  }
  @implicitNotFound("TypeWiseBalancedEquality requires ${L} and ${R} to be in a subtype relationship!")
  sealed trait Equality[L, R] {
    def areEqual(left: L, right: R): Boolean
  }
  object Equality extends LowPriorityEqualityImplicits {
    implicit def rightSubtypeOfLeftEquality[L, R <: L]: Equality[L, R] =
      AnyEquality.asInstanceOf[Equality[L, R]]
  }
  trait LowPriorityEqualityImplicits {
    implicit def leftSubtypeOfRightEquality[R, L <: R]: Equality[L, R] =
      AnyEquality.asInstanceOf[Equality[L, R]]
  }
  private object AnyEquality extends Equality[Any, Any] {
    override def areEqual(left: Any, right: Any): Boolean =
      left == right
  }
}

View-wise balanced type-safe equality

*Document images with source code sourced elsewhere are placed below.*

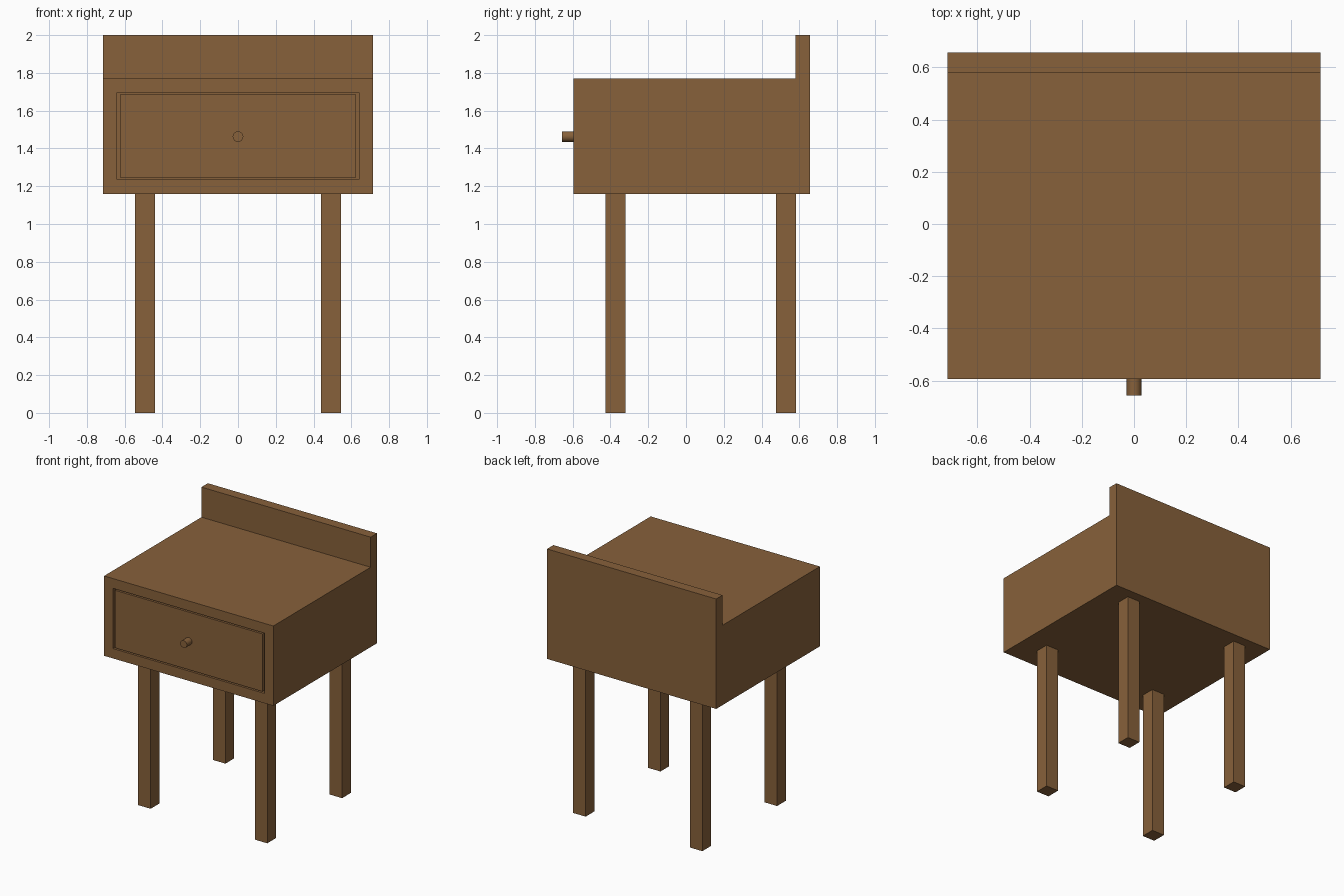
import bpy
import bmesh
from mathutils import Matrix, Vector

if "Cube" in bpy.data.objects:
    bpy.data.objects.remove(bpy.data.objects["Cube"])

wood = bpy.data.materials.new("brown_wood")
wood.diffuse_color = (0.242, 0.119, 0.043, 1)
wood.use_nodes = True
wood.node_tree.nodes["Principled BSDF"].inputs["Base Color"].default_value = wood.diffuse_color


def finish(name, bm):
    bmesh.ops.recalc_face_normals(bm, faces=bm.faces[:])
    mesh = bpy.data.meshes.new(name)
    bm.to_mesh(mesh)
    bm.free()
    mesh.materials.append(wood)
    obj = bpy.data.objects.new(name, mesh)
    bpy.context.collection.objects.link(obj)
    return obj


def box(name, lo, hi):
    lo, hi = Vector(lo), Vector(hi)
    bm = bmesh.new()
    m = Matrix.Translation((lo + hi) / 2) @ Matrix.Diagonal((*(hi - lo), 1))
    bmesh.ops.create_cube(bm, size=1, matrix=m)
    return finish(name, bm)


FRONT, BACK, HALF_W = -0.595, 0.657, 0.715
BOTTOM, TOP, RAIL_TOP = 1.16, 1.77, 2.0
RIM, GAP, DEPTH = 0.075, 0.015, 0.06

# Cabinet: L-shaped side profile with raised back rail, extruded across x
profile = [(FRONT, BOTTOM), (BACK, BOTTOM), (BACK, RAIL_TOP),
           (0.58, RAIL_TOP), (0.58, TOP), (FRONT, TOP)]
bm = bmesh.new()
side = bm.faces.new([bm.verts.new((-HALF_W, y, z)) for y, z in profile])
ext = bmesh.ops.extrude_face_region(bm, geom=[side], use_keep_orig=True)
bmesh.ops.translate(bm, vec=(2 * HALF_W, 0, 0),
                    verts=[g for g in ext["geom"] if isinstance(g, bmesh.types.BMVert)])
bmesh.ops.recalc_face_normals(bm, faces=bm.faces[:])

# Drawer opening: inset the front face twice, pushing the second one inward
front = min(bm.faces, key=lambda f: f.calc_center_median().y)
bmesh.ops.inset_individual(bm, faces=[front], thickness=RIM, use_even_offset=True)
bmesh.ops.inset_individual(bm, faces=[front], thickness=0)
bmesh.ops.translate(bm, vec=(0, DEPTH, 0), verts=front.verts[:])
finish("cabinet", bm)

# Drawer front, flush with the cabinet and surrounded by a thin gap
edge = RIM + GAP
box("drawer_front", (-HALF_W + edge, FRONT, BOTTOM + edge - 0.005),
    (HALF_W - edge, FRONT + DEPTH, TOP - edge + 0.005))

# Round drawer knob
bm = bmesh.new()
m = Matrix.Translation((0, -0.625, 1.463)) @ Matrix.Rotation(1.5707963, 4, 'X')
bmesh.ops.create_cone(bm, cap_ends=True, segments=32, radius1=0.028,
                      radius2=0.028, depth=0.064, matrix=m)
knob = finish("drawer_knob", bm)
bpy.context.view_layer.objects.active = knob
knob.select_set(True)
bpy.ops.object.shade_smooth_by_angle()

# Four square legs
for end, y in (("front", -0.373), ("back", 0.53)):
    for hand, x in (("left", -0.493), ("right", 0.493)):
        box(f"{end}_{hand}_leg", (x - 0.053, y - 0.053, 0),
            (x + 0.053, y + 0.053, BOTTOM))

While this type-wise balanced type-safe equality operation works in most cases, there are still some glitches:

scala> 1 === 1L
<console>:11: error: TypeWiseBalancedEquality requires Int and Long to be in a subtype relationship!
scala> 1L === 1
<console>:11: error: TypeWiseBalancedEquality requires Long and Int to be in a subtype relationship!

The types in this example – Int and Long – are not in a subtype relationship and therefore our type-wise === doesn’t work. Well, while this is how we designed it, this behavior is kind of odd, because there is a certain relationship between Int and Long: a view-based one. That is, there is an implicit conversion from Int to Long which is the reason why we can assign Int values to Long variables:

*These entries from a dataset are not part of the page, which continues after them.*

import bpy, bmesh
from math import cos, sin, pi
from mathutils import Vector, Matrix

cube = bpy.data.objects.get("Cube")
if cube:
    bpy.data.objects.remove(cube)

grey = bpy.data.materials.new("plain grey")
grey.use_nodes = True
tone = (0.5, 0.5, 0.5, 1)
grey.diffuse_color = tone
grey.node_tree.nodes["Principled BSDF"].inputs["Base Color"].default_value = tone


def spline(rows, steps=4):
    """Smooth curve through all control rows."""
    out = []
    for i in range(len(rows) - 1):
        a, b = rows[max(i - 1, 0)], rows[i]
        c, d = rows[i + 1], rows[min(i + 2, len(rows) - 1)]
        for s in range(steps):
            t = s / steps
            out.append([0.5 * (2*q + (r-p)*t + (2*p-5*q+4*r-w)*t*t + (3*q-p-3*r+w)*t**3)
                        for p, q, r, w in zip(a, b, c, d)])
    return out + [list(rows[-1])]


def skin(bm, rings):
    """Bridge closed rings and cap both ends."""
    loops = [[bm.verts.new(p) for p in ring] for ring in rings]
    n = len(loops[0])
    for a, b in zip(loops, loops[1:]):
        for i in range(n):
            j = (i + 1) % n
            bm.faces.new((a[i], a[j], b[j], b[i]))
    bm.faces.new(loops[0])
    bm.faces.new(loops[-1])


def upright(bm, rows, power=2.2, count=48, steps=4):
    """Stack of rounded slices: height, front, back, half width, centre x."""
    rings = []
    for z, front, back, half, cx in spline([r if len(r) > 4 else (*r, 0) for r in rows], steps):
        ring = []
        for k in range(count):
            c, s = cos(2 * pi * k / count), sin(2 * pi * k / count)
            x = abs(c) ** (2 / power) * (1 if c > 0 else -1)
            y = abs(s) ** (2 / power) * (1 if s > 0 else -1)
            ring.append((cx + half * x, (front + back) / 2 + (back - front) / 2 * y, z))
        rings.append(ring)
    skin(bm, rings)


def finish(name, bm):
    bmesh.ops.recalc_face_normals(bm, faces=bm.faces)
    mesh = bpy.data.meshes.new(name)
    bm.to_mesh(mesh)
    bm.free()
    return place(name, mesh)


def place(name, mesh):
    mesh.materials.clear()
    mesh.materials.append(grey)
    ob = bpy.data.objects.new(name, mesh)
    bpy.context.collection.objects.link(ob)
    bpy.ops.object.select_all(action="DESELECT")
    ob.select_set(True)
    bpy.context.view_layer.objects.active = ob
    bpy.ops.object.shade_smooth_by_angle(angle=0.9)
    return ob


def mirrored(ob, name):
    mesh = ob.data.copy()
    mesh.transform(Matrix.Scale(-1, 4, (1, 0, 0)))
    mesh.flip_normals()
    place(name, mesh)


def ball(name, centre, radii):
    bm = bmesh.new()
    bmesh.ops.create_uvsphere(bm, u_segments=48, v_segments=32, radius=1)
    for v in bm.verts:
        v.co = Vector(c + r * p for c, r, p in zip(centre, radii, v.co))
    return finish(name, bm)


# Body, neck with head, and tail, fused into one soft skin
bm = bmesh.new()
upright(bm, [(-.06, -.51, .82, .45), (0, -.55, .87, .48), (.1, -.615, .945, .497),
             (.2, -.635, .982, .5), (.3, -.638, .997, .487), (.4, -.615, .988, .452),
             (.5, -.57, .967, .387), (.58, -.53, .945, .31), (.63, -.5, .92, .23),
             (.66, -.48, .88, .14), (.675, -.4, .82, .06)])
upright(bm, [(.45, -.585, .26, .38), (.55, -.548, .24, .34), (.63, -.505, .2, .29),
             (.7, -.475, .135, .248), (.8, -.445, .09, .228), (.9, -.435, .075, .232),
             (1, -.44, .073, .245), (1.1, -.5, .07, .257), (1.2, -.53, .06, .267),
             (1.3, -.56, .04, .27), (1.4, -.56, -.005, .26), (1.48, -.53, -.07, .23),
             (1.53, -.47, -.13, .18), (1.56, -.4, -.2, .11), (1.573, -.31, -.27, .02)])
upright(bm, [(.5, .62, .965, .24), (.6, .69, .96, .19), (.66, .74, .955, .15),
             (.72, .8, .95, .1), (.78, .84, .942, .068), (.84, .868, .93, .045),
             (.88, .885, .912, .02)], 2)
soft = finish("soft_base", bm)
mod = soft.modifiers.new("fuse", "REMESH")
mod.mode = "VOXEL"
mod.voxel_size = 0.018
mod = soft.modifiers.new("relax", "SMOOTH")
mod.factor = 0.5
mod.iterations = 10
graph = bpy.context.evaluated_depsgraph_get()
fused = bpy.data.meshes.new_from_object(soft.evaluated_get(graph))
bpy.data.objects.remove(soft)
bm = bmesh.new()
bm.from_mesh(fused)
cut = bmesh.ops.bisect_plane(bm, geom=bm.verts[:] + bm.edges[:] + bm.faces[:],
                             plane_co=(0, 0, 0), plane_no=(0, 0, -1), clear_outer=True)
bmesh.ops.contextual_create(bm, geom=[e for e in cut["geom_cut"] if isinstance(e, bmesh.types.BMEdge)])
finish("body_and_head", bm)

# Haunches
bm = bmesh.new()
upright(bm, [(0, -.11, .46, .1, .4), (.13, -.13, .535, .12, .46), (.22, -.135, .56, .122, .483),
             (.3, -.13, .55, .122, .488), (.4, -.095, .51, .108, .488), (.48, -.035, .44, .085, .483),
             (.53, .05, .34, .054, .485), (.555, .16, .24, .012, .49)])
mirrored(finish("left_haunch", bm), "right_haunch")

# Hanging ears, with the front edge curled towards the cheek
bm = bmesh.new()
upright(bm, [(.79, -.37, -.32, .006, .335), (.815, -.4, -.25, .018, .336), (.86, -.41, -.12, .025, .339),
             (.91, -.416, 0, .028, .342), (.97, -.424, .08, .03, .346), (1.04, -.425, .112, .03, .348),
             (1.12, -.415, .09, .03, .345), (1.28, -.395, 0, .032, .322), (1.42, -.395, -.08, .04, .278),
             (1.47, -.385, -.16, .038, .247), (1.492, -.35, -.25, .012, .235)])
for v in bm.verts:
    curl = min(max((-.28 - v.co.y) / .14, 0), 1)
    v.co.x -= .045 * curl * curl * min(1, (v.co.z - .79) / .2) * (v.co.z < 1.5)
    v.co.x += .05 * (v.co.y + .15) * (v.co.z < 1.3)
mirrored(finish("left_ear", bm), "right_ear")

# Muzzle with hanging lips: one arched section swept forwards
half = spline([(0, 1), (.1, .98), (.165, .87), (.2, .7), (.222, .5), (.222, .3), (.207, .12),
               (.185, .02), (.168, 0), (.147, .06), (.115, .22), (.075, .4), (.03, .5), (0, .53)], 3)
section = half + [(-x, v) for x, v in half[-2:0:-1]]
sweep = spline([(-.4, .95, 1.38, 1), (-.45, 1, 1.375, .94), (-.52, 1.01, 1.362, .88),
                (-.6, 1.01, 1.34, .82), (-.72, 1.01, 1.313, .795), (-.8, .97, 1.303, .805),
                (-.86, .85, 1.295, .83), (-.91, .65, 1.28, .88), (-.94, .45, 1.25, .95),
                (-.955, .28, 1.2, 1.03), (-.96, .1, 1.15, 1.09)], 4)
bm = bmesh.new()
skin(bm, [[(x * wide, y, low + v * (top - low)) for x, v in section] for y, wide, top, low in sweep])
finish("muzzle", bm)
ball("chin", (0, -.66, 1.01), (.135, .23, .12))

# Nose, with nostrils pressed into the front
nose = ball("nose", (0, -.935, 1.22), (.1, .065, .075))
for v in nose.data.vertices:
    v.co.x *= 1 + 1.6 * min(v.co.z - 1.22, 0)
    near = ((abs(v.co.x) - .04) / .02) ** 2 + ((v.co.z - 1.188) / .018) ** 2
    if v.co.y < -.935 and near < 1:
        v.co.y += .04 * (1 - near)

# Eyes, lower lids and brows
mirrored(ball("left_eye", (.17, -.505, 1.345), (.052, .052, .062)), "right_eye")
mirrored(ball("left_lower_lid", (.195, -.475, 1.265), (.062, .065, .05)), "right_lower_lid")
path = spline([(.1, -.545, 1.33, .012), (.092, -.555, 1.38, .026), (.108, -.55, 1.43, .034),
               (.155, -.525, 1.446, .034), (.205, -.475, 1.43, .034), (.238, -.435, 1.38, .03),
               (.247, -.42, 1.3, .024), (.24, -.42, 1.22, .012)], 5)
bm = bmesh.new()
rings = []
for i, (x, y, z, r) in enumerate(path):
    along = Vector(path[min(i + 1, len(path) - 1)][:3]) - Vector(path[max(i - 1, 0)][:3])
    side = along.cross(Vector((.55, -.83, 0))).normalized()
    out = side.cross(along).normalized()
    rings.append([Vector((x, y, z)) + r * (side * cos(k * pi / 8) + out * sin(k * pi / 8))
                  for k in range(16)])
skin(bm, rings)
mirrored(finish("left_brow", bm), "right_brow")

scala> val l: Long = 1
l: Long = 1

While it is not a “must”, it’s reasonable to argue that type-safe equality should also work for types which are in a view-based relationship. So let’s add a view-based === to our solution!

Most of TypeWiseBalancedEquality can be copied over to ViewWiseBalancedEquality. The only difference is the type class instances. These have to be provided the following way:

implicit def rightToLeftEquality[L, R](implicit view: R => L): Equality[L, R] =
  new RightToLeftViewEquality(view)
implicit def leftToRightEquality[L, R](implicit view: L => R): Equality[L, R] =
  new LeftToRightViewEquality(view)
private class LeftToRightViewEquality[L, R](view: L => R) extends Equality[L, R] {
  override def areEqual(left: L, right: R): Boolean =
    view(left) == right
}
private class RightToLeftViewEquality[L, R](view: R => L) extends Equality[L, R] {
  override def areEqual(left: L, right: R): Boolean =
    left == view(right)
}

As you can see, we need to reqire implicit conversions from the left type to the right or vice versa to be in scope for the type class instances. With these changes we make the above example work:

scala> import name.heikoseeberger.demoequality.ViewWiseBalancedEquality._
import name.heikoseeberger.demoequality.ViewWiseBalancedEquality._

scala> 1 === 1L
res0: Boolean = true

scala> 1L === 1
res1: Boolean = true

OK, we’re done, that’s our solution for view-wise balanced type-safe equality. Here is the complete code:

object ViewWiseBalancedEquality {
  implicit class Equal[L](val left: L) extends AnyVal {
    def ===[R](right: R)(implicit equality: Equality[L, R]): Boolean =
      equality.areEqual(left, right)
  }
  @implicitNotFound("ViewWiseBalancedEquality requires ${L} and ${R} to be in an implicit conversion relationship, i.e. one can be viewed as the other!")
  sealed trait Equality[L, R] {
    def areEqual(left: L, right: R): Boolean
  }
  object Equality extends LowPriorityEqualityImplicits {
    implicit def rightToLeftEquality[L, R](implicit view: R => L): Equality[L, R] =
      new RightToLeftViewEquality(view)
  }
  trait LowPriorityEqualityImplicits {
    implicit def leftToRightEquality[L, R](implicit view: L => R): Equality[L, R] =
      new LeftToRightViewEquality(view)
  }
  private class LeftToRightViewEquality[L, R](view: L => R) extends Equality[L, R] {
    override def areEqual(left: L, right: R): Boolean =
      view(left) == right
  }
  private class RightToLeftViewEquality[L, R](view: R => L) extends Equality[L, R] {
    override def areEqual(left: L, right: R): Boolean =
      left == view(right)
  }
}

Conclusion

In this post we have improved the type-wise balanced type-safe equality and also added a view-based one. I think that type-safe equality is very important and therefore wonder whether the sample code which is available on GitHub should be “lifted” to something like a “util-equality” project. What do you think?

Implicits unchained – type-safe equality – part 3